Click to enlarge

Source: Market Realist

Conclusion:

Gold will be volatile until the end of this year. There are a lot of uncertainties i.e. possible interest rate hikes or drops, the US election, Brexit, the recession, the oil crisis (low oil price) etc. Because of these events, gold may touch $1050 an ounce which is the second support level in the chart (see above). Once gold breaks the $1200 mark, gold production will be dropped accordingly because gold mining companies would be losing a lot of money. As soon as supply has dropped a lot, there would be a bounce in the gold price. There is a possibility financially-distressed gold mining companies would be bought out or would file for bankruptcy.

Based on my analysis, I recommend gold mining stocks and gold ETFs as a SELL. Be cautious when investing in NUGT, DUST or gold mining stocks.

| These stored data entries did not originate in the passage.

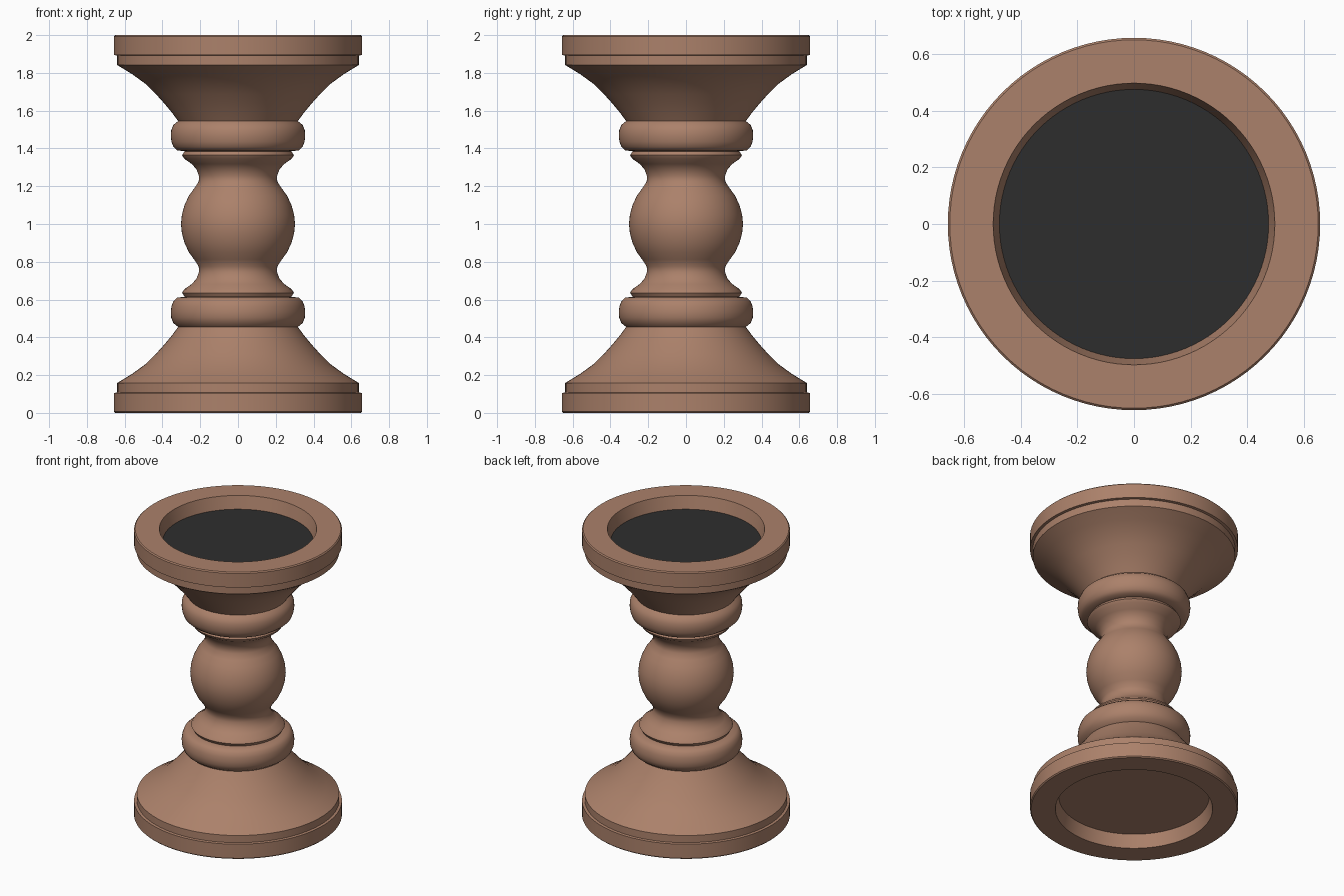
import bpy, bmesh, math

if "Cube" in bpy.data.objects:
    bpy.data.objects.remove(bpy.data.objects["Cube"])

SEG = 96


def material(name, rgb):
    m = bpy.data.materials.new(name)
    m.diffuse_color = (*rgb, 1)
    m.use_nodes = True
    m.node_tree.nodes["Principled BSDF"].inputs["Base Color"].default_value = m.diffuse_color
    return m


wood = material("warm wood", (0.41, 0.22, 0.145))
black = material("charcoal", (0.027, 0.027, 0.027))


def lathe(name, profile, mat):
    """Revolve (radius, height) points about z; radius 0 closes at a pole."""
    bm = bmesh.new()
    rings = []
    for r, z in profile:
        if r == 0:
            rings.append([bm.verts.new((0, 0, z))] * SEG)
        else:
            rings.append([bm.verts.new((r * math.cos(a), r * math.sin(a), z))
                          for a in (2 * math.pi * i / SEG for i in range(SEG))])
    for a, b in zip(rings, rings[1:]):
        for i in range(SEG):
            j = (i + 1) % SEG
            quad = list(dict.fromkeys((a[i], a[j], b[j], b[i])))
            bm.faces.new(quad)
    bmesh.ops.recalc_face_normals(bm, faces=bm.faces)
    me = bpy.data.meshes.new(name)
    bm.to_mesh(me)
    bm.free()
    me.materials.append(mat)
    ob = bpy.data.objects.new(name, me)
    bpy.context.collection.objects.link(ob)
    bpy.ops.object.select_all(action='DESELECT')
    ob.select_set(True)
    bpy.context.view_layer.objects.active = ob
    bpy.ops.object.shade_smooth_by_angle(angle=math.radians(35))
    return ob


# Lower half of the turned profile; the upper half is its mirror about z = 1
half = [
    (0, 0.09), (0.475, 0.09), (0.497, 0.0),                      # recess
    (0.65, 0.0), (0.657, 0.007), (0.657, 0.105),                 # foot slab
    (0.64, 0.108), (0.64, 0.158),                                # step
    (0.56, 0.207), (0.487, 0.26), (0.435, 0.312), (0.39, 0.362),
    (0.35, 0.41), (0.317, 0.455),                                # flare
    (0.342, 0.475), (0.354, 0.505), (0.356, 0.535), (0.352, 0.565),
    (0.342, 0.592), (0.322, 0.61), (0.283, 0.615),               # round collar
    (0.296, 0.636), (0.284, 0.655), (0.245, 0.682),              # thin ring
    (0.22, 0.71), (0.207, 0.745), (0.208, 0.775),                # neck
    (0.232, 0.812), (0.26, 0.85), (0.283, 0.9), (0.297, 0.95),   # ball
]
profile = half + [(0.302, 1.0)] + [(r, 2 - z) for r, z in reversed(half)]
lathe("turned_pedestal", profile, wood)

# Dark plate lying in the upper recess
lathe("candle_plate", [(0, 1.908), (0.474, 1.908), (0.475, 1.914), (0, 1.914)], black)
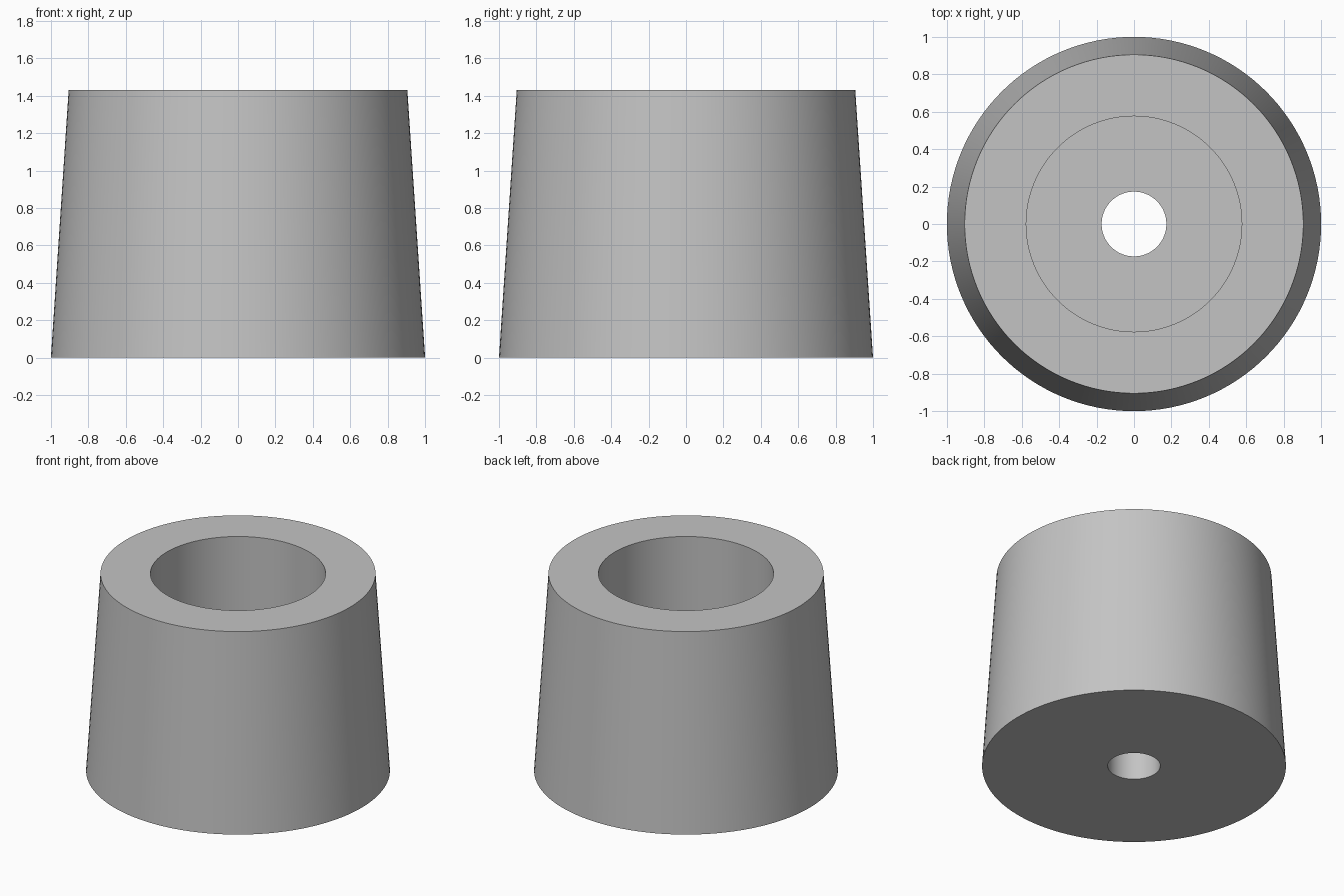
import bpy
import bmesh
import math

if "Cube" in bpy.data.objects:
    bpy.data.objects.remove(bpy.data.objects["Cube"], do_unlink=True)

HEIGHT = 1.43
FLOOR = 0.48
SEGMENTS = 128

# Plain grey material
grey = bpy.data.materials.new("grey")
grey.use_nodes = True
colour = (0.55, 0.55, 0.55, 1.0)
grey.diffuse_color = colour
grey.node_tree.nodes["Principled BSDF"].inputs["Base Color"].default_value = colour


def lathe(name, profile, material):
    """Revolve a closed (radius, height) profile around the z axis."""
    bm = bmesh.new()
    rings = []
    for r, z in profile:
        rings.append([
            bm.verts.new((r * math.cos(a), r * math.sin(a), z))
            for a in (math.tau * i / SEGMENTS for i in range(SEGMENTS))
        ])
    for k, lower in enumerate(rings):
        upper = rings[(k + 1) % len(rings)]
        for i in range(SEGMENTS):
            j = (i + 1) % SEGMENTS
            bm.faces.new((lower[i], lower[j], upper[j], upper[i]))
    bmesh.ops.recalc_face_normals(bm, faces=bm.faces)
    mesh = bpy.data.meshes.new(name)
    bm.to_mesh(mesh)
    bm.free()
    mesh.materials.append(material)
    obj = bpy.data.objects.new(name, mesh)
    bpy.context.collection.objects.link(obj)
    bpy.ops.object.select_all(action="DESELECT")
    obj.select_set(True)
    bpy.context.view_layer.objects.active = obj
    bpy.ops.object.shade_smooth_by_angle(angle=math.radians(30))
    return obj


# Tapered body with a wide counterbore above a narrow through hole
lathe("tapered_foot", [
    (0.173, 0), (1.0, 0),
    (0.905, HEIGHT), (0.576, HEIGHT),
    (0.576, FLOOR), (0.173, FLOOR),
], grey)
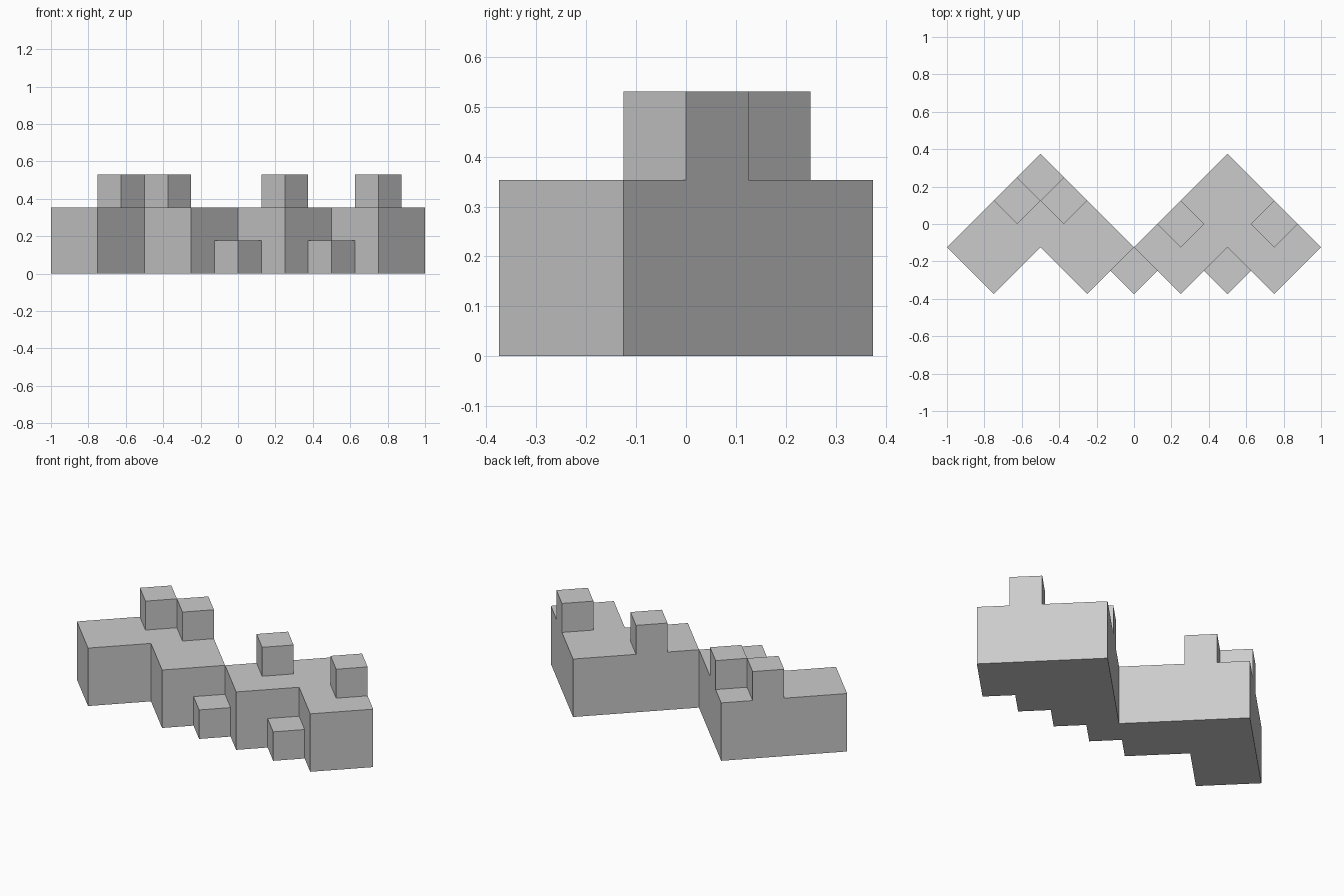
import bpy, bmesh
from math import sqrt

if "Cube" in bpy.data.objects:
    bpy.data.objects.remove(bpy.data.objects["Cube"])

Q = 0.25              # half diagonal of a large block
BIG = Q * sqrt(2)     # large block edge and height
SMALL = BIG / 2       # small block edge and height


def prism(name, outline, z0, height):
    """Extrude a flat outline upwards into a closed solid."""
    bm = bmesh.new()
    base = bm.faces.new([bm.verts.new((x, y, z0)) for x, y in outline])
    top = bmesh.ops.extrude_face_region(bm, geom=[base], use_keep_orig=True)
    verts = [g for g in top["geom"] if isinstance(g, bmesh.types.BMVert)]
    bmesh.ops.translate(bm, verts=verts, vec=(0, 0, height))
    bmesh.ops.recalc_face_normals(bm, faces=bm.faces)
    mesh = bpy.data.meshes.new(name)
    bm.to_mesh(mesh)
    bm.free()
    obj = bpy.data.objects.new(name, mesh)
    bpy.context.collection.objects.link(obj)
    return obj


def small_block(name, x, y, z0):
    r = Q / 2
    return prism(name, [(x - r, y), (x, y - r), (x + r, y), (x, y + r)], z0, SMALL)


# Two L-shaped corner blocks, standing side by side
for side, cx in (("left", -0.5), ("right", 0.5)):
    prism(side + "_corner_body",
          [(cx - 0.5, -0.125), (cx - 0.25, -0.375), (cx, -0.125),
           (cx + 0.25, -0.375), (cx + 0.5, -0.125), (cx, 0.375)], 0, BIG)

# Small blocks on top of each corner body
for sign, end in ((-1, "a"), (1, "b")):
    small_block("left_roof_block_" + end, -0.5 + sign * 0.125, 0.125, BIG)
    small_block("right_roof_block_" + end, 0.5 + sign * 0.25, 0, BIG)

# Low steps in the front notches
small_block("middle_step", 0, -0.25, 0)
small_block("right_step", 0.5, -0.25, 0)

Short position without call option or Long position without put option would be a very dangerous decision.

Additional disclosure: Disclaimer: Investing in stocks is very risky. There is also a possibility that you may lose some or all of your investment if they are not protected by insurance (option). Please do your own due diligence before investing in stocks or ETF. Information provided in this article is informational and should not be the sole guide to determine if investing in the company is appropriate for you. The above are my opinions and should not be the sole purpose for initiating a trade. Also remember to only initiate trades that are within your pre-defined risk parameters.

Disclosure: I/we have no positions in any stocks mentioned, and no plans to initiate any positions within the next 72 hours.

I wrote this article myself, and it expresses my own opinions. I am not receiving compensation for it (other than from Seeking Alpha). I have no business relationship with any company whose stock is mentioned in this article.